Tippett’s “Prehistoric Beast” remains one of the best dinosaur films ever made. What could he have accomplished with “Dinosaur”?
Dinosaur Revolution, Discovery’s four-part prehistoric miniseries, was originally meant to be a different kind of show. No narration, no talking heads, no humans whatsoever—just dinosaurs and their contemporaries acting out stories in a restored Mesozoic world. Frustratingly, worries about the show’s appeal forced the original vision of the show to be scrapped, and this is not the first time a wordless dinosaur drama has been turned into something else.
Much like Dinosaur Revolution, the 2000 Disney film Dinosaur went through a number of permutations before reaching audiences. Artist Pete Von Sholly has previously shared a number of sketches from scenes that never came to be, vignettes representative of a different vision for the film. Even before that stage, Dinosaur was envisioned as a highly dramatic and violent look at life at the end of the Cretaceous. The first few minutes of Dinosaur—in which not a word is spoken and a Carnotaurus rampages through a nesting ground—is a brief glimmering of what the movie was originally intended to be. Dinosaur film buff Mark Berry dug up the backstory for his book The Dinosaur Filmography.
The origins of what would eventually become Dinosaur can be traced back to 1984. That year that special-effects master Phil Tippett created his stunning film Prehistoric Beast, a short story in which a Centrosaurus is stalked by a Tyrannosaurus. There was no trace of human presence in the short. The stop-motion dinosaurs were left to act out the drama on their own, and Tippett’s creation remains one of the best dinosaur films ever made.
Tippett’s skill at creating the stop-motion creatures helped him get other gigs, and a few years later, he helped bring the massive ED-209 to life for Paul Verhoven’s feature Robocop. (Coincidentally, Robocop does feature a dinosaur in a brief parody car commercial.) It was then, during a break in filming, that Tippett suggested to Verhoven and producer Jon Davidson that they collaborate on a movie like Prehistoric Beast, but on a grander scale. Set during the final days of the Cretaceous, the film would feature stop motion dinosaurs—chiefly a heroic Styracosaurus and villainous Tyrannosaurus—and at least one small mammal named Suri set to be portrayed by an actor in costume. There would be no anthropomorphized, talking dinosaurs.

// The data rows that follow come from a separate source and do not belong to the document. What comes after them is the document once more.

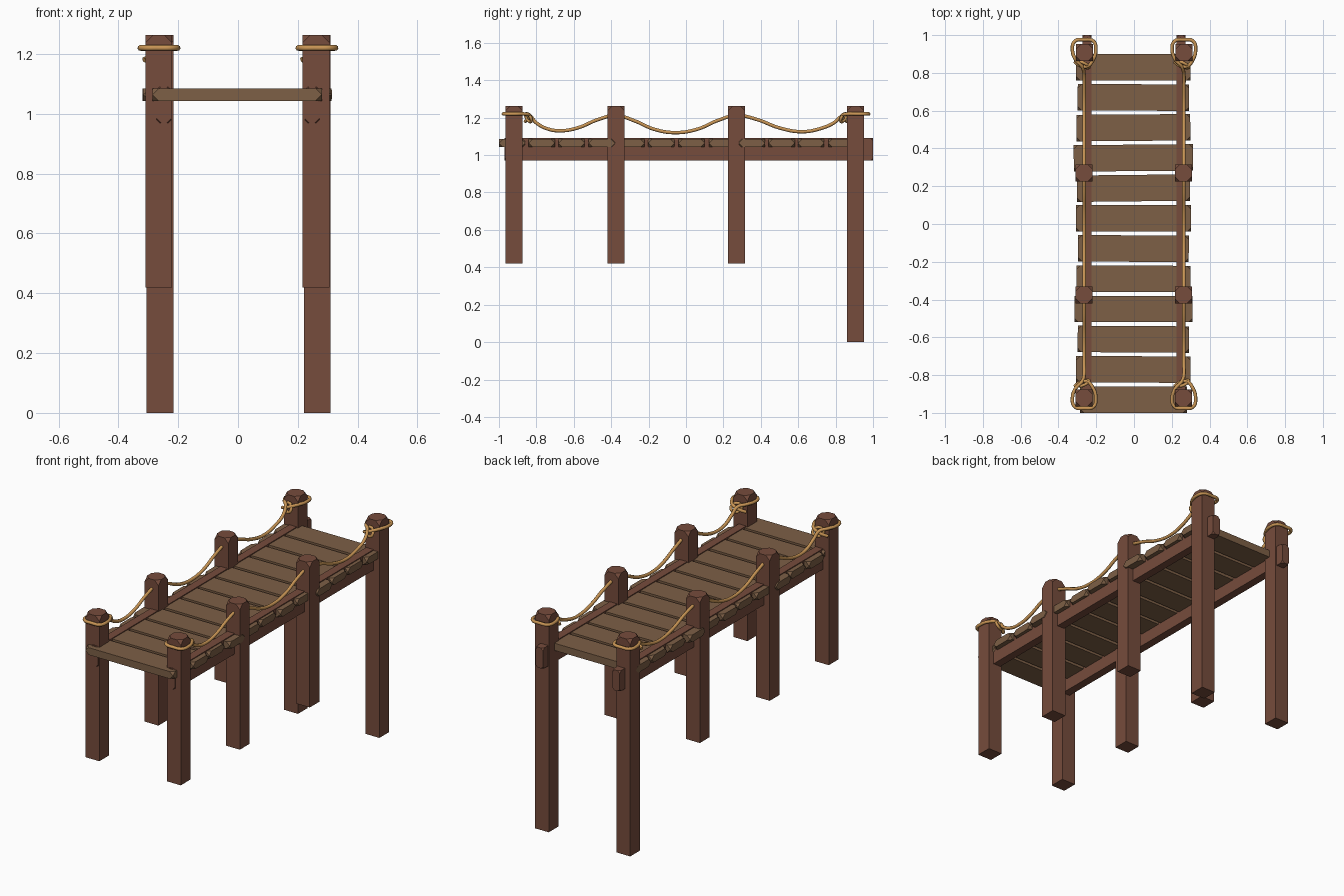
import bpy, bmesh, math, random
from mathutils import Matrix

if "Cube" in bpy.data.objects:
    bpy.data.objects.remove(bpy.data.objects["Cube"])

random.seed(4)


def material(name, color):
    m = bpy.data.materials.new(name)
    m.diffuse_color = (*color, 1)
    m.use_nodes = True
    m.node_tree.nodes["Principled BSDF"].inputs["Base Color"].default_value = m.diffuse_color
    return m


POST = material("red_brown_wood", (0.18, 0.072, 0.045))
PLANK = material("plank_wood", (0.205, 0.115, 0.061))
ROPE = material("rope_fibre", (0.58, 0.30, 0.09))


def timber(name, lo, hi, mat, cut, pick=lambda v: True, rot=0.0):
    """Box between two corners, with the picked corners clipped off."""
    c = [(a + b) / 2 for a, b in zip(lo, hi)]
    s = [b - a for a, b in zip(lo, hi)]
    bm = bmesh.new()
    bmesh.ops.create_cube(bm, size=1)
    bmesh.ops.scale(bm, vec=s, verts=bm.verts)
    corners = [v for v in bm.verts if pick(v.co)]
    bmesh.ops.bevel(bm, geom=corners, offset=cut, segments=1, affect='VERTICES')
    bmesh.ops.rotate(bm, matrix=Matrix.Rotation(rot, 3, 'Z'), verts=bm.verts)
    me = bpy.data.meshes.new(name)
    bm.to_mesh(me)
    bm.free()
    me.materials.append(mat)
    ob = bpy.data.objects.new(name, me)
    ob.location = c
    bpy.context.collection.objects.link(ob)
    return ob


def rope(name, pts, radius, cyclic=False):
    """Round smooth rope through the given points."""
    cu = bpy.data.curves.new(name, 'CURVE')
    cu.dimensions = '3D'
    cu.bevel_depth = radius
    cu.bevel_resolution = 2
    cu.resolution_u = 6
    cu.use_fill_caps = True
    sp = cu.splines.new('BEZIER')
    sp.bezier_points.add(len(pts) - 1)
    for bp, p in zip(sp.bezier_points, pts):
        bp.co = p
        bp.handle_left_type = bp.handle_right_type = 'AUTO'
    sp.use_cyclic_u = cyclic
    cu.materials.append(ROPE)
    ob = bpy.data.objects.new(name, cu)
    bpy.context.collection.objects.link(ob)
    bpy.ops.object.select_all(action='DESELECT')
    bpy.context.view_layer.objects.active = ob
    ob.select_set(True)
    bpy.ops.object.convert(target='MESH')
    bpy.ops.object.shade_smooth_by_angle(angle=math.radians(50))


# Posts: the back pair reaches the ground, the others stop higher up
H = 0.045
for side, sx in (("left", -1), ("right", 1)):
    for i, (y, z0) in enumerate([(-0.92, 0.42), (-0.375, 0.42), (0.27, 0.42), (0.907, 0.0)]):
        x = sx * 0.263 + (0.002 if i == 3 else -0.002)
        timber(f"{side}_post_{i + 1}", (x - H, y - H, z0), (x + H, y + H, 1.263),
               POST, 0.026, lambda v: v.z > 0)
    # Long side rail, its top just above the planks
    x = sx * 0.248
    timber(f"{side}_rail", (x - 0.024, -0.97, 0.97), (x + 0.024, 1.0, 1.09), POST, 0.014)

# Deck planks, uneven in width and slightly skewed
ends = [0.28, 0.30, 0.292, 0.31, 0.298, 0.29, 0.302, 0.296, 0.313, 0.298, 0.292, 0.30]
for i, e in enumerate(ends):
    y = -0.93 + i * 0.16
    a = 0.0 if i == 0 else random.uniform(-0.008, 0.012)
    timber(f"plank_{i + 1}", (-e - 0.006, y - 0.07, 1.043), (e, y + 0.07, 1.085),
           PLANK, 0.021, rot=a)

# Rope rails: lashed round the end posts, sagging between them
loop = [(-0.05, -0.86, 1.18), (-0.02, -0.838, 1.195), (0.018, -0.835, 1.213),
        (0.048, -0.87, 1.22), (0.062, -0.92, 1.22), (0.05, -0.967, 1.22),
        (0, -0.976, 1.22), (-0.05, -0.967, 1.22), (-0.062, -0.92, 1.22),
        (-0.045, -0.87, 1.22), (-0.012, -0.835, 1.21)]
sag = [(0, -0.80, 1.172), (0, -0.74, 1.14), (0, -0.67, 1.13), (0, -0.58, 1.145),
       (0, -0.47, 1.19), (0, -0.375, 1.212), (0, -0.28, 1.185), (0, -0.17, 1.138),
       (0, -0.06, 1.12), (0, 0.06, 1.138), (0, 0.17, 1.185), (0, 0.27, 1.212),
       (0, 0.38, 1.19), (0, 0.5, 1.145), (0, 0.62, 1.125), (0, 0.72, 1.142), (0, 0.79, 1.172)]
back = [(x, -y, z) for x, y, z in reversed(loop)]
for side, px in (("left", -0.264), ("right", 0.264)):
    path = [(px + x, y, z) for x, y, z in loop + sag + back]
    rope(f"{side}_rope", path, 0.0095)
    # Small knot turns where the loop meets the hanging rope
    for end, s in (("front", -1), ("back", 1)):
        ring = []
        for k in range(8):
            t = k * math.tau / 8
            ring.append((px + 0.026 * math.cos(t),
                         s * (0.842 - 0.012 * math.cos(t) + 0.01 * math.sin(t)),
                         1.2 + 0.022 * math.sin(t)))
        rope(f"{side}_{end}_knot", ring, 0.0085, True)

We’ll never get to see all the details of the scuttled film, but a few snippets have been preserved via interviews. For example, in 1999 Tippett remarked that the movie would have been “very gritty and had some pretty intense moments” as a result of Verhoven’s influence. This was not going to be a kid’s movie, and according to Verhoven, the film would have had a dark ending. Naturally, the Styracosaurus and Tyrannosaurus would have battled each other to settle their score once and for all, but the eventual victory of the Styracosaurus would have been robbed by the impact of the asteroid which marked the end of dinosaur dominance. Not quite the schmaltzy conclusion Disney decided to go for.
There are plenty of other dinosaur movies that have never been made. Sometimes the concepts were too loopy or complicated to bring to life, and other times studios simply got cold feet and jettisoned the ideas for fear of saturating the market with too many dinosaurs. Out of all the dinosaur features that have ever been made, though, very few are actually good, and I think we’re due for another skillfully-crafted dinosaur feature.